Task directions
Produce the records below again, word for word, but stop after the line that contains "for c, r in".

Material for this exercise
_ _ _ _ _ _ _

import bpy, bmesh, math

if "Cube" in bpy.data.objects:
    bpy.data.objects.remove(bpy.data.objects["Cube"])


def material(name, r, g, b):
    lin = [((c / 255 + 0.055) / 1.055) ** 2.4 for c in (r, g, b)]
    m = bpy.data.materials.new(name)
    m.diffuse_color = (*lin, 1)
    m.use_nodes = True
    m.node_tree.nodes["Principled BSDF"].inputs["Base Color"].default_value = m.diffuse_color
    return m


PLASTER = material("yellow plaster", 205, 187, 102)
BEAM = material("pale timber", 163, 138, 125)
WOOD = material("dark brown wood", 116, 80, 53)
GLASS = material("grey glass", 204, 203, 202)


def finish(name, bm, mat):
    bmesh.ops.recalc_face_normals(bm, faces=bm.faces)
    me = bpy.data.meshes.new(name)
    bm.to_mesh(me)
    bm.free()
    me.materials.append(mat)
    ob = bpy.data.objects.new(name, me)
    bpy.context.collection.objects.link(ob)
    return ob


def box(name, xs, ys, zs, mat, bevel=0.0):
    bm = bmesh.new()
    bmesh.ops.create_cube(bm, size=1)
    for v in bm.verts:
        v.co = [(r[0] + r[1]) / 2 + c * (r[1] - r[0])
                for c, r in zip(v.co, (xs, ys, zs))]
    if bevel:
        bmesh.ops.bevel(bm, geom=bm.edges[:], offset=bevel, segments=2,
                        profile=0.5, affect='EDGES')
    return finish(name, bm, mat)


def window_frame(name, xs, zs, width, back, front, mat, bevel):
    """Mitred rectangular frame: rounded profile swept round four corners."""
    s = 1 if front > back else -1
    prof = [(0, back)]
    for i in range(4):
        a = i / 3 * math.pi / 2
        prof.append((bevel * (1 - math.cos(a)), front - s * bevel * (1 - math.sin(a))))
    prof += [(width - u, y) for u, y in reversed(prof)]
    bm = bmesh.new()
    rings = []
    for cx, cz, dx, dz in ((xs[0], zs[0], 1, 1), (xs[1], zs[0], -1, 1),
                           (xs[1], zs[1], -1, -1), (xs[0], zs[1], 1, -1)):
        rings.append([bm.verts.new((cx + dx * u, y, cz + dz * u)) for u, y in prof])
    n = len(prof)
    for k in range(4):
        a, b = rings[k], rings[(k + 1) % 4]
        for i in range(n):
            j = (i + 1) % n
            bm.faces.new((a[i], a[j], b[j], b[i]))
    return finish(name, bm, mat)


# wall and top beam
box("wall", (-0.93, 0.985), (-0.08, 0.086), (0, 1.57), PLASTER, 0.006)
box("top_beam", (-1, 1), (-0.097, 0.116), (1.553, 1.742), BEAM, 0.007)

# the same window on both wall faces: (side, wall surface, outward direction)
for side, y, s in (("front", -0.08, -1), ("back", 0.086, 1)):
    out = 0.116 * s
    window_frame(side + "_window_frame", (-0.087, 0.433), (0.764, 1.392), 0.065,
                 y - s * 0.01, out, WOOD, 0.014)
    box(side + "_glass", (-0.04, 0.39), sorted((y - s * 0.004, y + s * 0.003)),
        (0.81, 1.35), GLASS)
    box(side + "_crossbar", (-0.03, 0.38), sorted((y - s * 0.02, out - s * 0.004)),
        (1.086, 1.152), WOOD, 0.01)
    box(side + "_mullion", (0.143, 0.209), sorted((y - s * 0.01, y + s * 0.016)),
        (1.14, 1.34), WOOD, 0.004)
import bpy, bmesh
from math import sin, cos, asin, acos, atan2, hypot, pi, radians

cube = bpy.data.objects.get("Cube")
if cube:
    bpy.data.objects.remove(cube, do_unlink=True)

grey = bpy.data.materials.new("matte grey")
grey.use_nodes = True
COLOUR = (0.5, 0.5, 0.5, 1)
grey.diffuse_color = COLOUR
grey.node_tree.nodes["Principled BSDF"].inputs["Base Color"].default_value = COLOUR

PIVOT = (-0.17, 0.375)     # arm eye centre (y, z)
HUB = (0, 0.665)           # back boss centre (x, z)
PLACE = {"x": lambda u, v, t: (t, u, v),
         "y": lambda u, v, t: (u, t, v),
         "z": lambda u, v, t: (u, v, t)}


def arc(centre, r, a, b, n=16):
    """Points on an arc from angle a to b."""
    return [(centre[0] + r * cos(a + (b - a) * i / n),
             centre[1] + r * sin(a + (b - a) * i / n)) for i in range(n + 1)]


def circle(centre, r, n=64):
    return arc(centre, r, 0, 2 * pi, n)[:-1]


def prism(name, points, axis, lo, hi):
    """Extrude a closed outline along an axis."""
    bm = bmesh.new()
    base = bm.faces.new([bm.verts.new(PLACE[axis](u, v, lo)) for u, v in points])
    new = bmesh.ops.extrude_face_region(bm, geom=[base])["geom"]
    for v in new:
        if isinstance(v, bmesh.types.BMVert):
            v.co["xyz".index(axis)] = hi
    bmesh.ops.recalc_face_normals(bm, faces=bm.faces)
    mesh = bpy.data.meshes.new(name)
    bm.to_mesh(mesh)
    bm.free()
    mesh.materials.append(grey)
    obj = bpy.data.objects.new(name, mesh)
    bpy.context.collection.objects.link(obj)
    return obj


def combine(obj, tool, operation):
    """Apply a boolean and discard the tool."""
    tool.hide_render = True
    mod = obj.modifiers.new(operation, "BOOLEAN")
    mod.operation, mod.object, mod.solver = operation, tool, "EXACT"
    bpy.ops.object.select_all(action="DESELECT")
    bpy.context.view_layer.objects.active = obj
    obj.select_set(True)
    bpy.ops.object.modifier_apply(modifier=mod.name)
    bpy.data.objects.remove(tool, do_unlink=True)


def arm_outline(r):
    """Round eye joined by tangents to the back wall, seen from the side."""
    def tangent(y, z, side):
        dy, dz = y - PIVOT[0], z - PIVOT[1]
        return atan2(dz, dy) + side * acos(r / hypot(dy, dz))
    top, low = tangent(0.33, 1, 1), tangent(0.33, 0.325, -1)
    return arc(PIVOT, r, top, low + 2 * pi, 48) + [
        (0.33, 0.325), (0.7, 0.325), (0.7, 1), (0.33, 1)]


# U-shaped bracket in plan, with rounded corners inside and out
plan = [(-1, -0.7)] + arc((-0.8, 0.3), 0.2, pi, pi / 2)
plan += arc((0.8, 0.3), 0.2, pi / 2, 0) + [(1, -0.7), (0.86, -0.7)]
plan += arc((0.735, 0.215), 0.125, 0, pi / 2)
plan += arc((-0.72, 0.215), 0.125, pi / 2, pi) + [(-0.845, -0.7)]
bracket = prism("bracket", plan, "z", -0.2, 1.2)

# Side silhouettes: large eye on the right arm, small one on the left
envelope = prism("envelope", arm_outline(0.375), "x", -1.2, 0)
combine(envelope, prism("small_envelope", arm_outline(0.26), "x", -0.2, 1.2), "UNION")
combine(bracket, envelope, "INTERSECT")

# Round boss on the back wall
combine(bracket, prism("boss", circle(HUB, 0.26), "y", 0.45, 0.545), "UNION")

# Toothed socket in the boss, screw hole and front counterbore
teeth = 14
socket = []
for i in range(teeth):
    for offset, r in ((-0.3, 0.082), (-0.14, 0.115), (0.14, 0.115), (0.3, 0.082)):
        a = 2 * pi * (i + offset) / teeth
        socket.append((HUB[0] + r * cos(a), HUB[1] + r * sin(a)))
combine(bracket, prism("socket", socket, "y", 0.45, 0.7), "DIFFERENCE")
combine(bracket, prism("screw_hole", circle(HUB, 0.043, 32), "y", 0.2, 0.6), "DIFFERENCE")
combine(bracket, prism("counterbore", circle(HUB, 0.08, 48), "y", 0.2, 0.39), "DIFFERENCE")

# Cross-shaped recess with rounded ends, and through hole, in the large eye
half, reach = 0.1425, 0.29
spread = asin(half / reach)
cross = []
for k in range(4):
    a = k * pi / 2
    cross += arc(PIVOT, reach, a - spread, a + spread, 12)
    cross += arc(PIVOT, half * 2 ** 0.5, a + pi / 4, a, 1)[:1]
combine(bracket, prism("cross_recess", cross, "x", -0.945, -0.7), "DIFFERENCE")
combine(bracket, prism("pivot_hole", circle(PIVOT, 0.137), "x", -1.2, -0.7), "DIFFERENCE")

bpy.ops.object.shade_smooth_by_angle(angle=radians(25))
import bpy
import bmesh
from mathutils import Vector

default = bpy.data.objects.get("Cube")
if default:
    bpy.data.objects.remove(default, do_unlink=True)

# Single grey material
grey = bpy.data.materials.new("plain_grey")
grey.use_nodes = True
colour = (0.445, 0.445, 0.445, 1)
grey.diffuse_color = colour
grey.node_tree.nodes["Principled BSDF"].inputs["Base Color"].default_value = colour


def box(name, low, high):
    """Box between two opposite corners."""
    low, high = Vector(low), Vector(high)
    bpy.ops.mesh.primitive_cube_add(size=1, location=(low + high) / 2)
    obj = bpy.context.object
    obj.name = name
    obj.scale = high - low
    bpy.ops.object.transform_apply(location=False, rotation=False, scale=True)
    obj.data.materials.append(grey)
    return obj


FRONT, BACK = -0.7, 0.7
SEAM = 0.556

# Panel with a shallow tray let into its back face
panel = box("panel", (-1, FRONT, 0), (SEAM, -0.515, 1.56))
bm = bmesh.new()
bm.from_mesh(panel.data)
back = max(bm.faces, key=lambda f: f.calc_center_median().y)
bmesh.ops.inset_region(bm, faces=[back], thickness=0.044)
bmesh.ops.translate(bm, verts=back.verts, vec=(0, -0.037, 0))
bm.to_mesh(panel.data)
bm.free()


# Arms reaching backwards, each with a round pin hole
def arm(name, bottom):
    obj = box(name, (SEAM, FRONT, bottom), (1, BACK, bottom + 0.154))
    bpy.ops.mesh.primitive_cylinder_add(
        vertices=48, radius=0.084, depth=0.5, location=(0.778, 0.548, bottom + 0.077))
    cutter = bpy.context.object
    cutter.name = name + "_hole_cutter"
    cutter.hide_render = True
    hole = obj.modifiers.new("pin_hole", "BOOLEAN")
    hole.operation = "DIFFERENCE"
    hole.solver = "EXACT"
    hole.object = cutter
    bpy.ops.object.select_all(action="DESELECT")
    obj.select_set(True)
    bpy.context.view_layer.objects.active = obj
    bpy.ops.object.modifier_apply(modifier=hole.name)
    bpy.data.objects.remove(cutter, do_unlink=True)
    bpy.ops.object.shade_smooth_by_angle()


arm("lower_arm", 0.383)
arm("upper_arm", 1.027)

_ _ _ _ _ _ _

Worked solution
import bpy, bmesh, math

if "Cube" in bpy.data.objects:
    bpy.data.objects.remove(bpy.data.objects["Cube"])


def material(name, r, g, b):
    lin = [((c / 255 + 0.055) / 1.055) ** 2.4 for c in (r, g, b)]
    m = bpy.data.materials.new(name)
    m.diffuse_color = (*lin, 1)
    m.use_nodes = True
    m.node_tree.nodes["Principled BSDF"].inputs["Base Color"].default_value = m.diffuse_color
    return m


PLASTER = material("yellow plaster", 205, 187, 102)
BEAM = material("pale timber", 163, 138, 125)
WOOD = material("dark brown wood", 116, 80, 53)
GLASS = material("grey glass", 204, 203, 202)


def finish(name, bm, mat):
    bmesh.ops.recalc_face_normals(bm, faces=bm.faces)
    me = bpy.data.meshes.new(name)
    bm.to_mesh(me)
    bm.free()
    me.materials.append(mat)
    ob = bpy.data.objects.new(name, me)
    bpy.context.collection.objects.link(ob)
    return ob


def box(name, xs, ys, zs, mat, bevel=0.0):
    bm = bmesh.new()
    bmesh.ops.create_cube(bm, size=1)
    for v in bm.verts:
        v.co = [(r[0] + r[1]) / 2 + c * (r[1] - r[0])
                for c, r in zip(v.co, (xs, ys, zs))]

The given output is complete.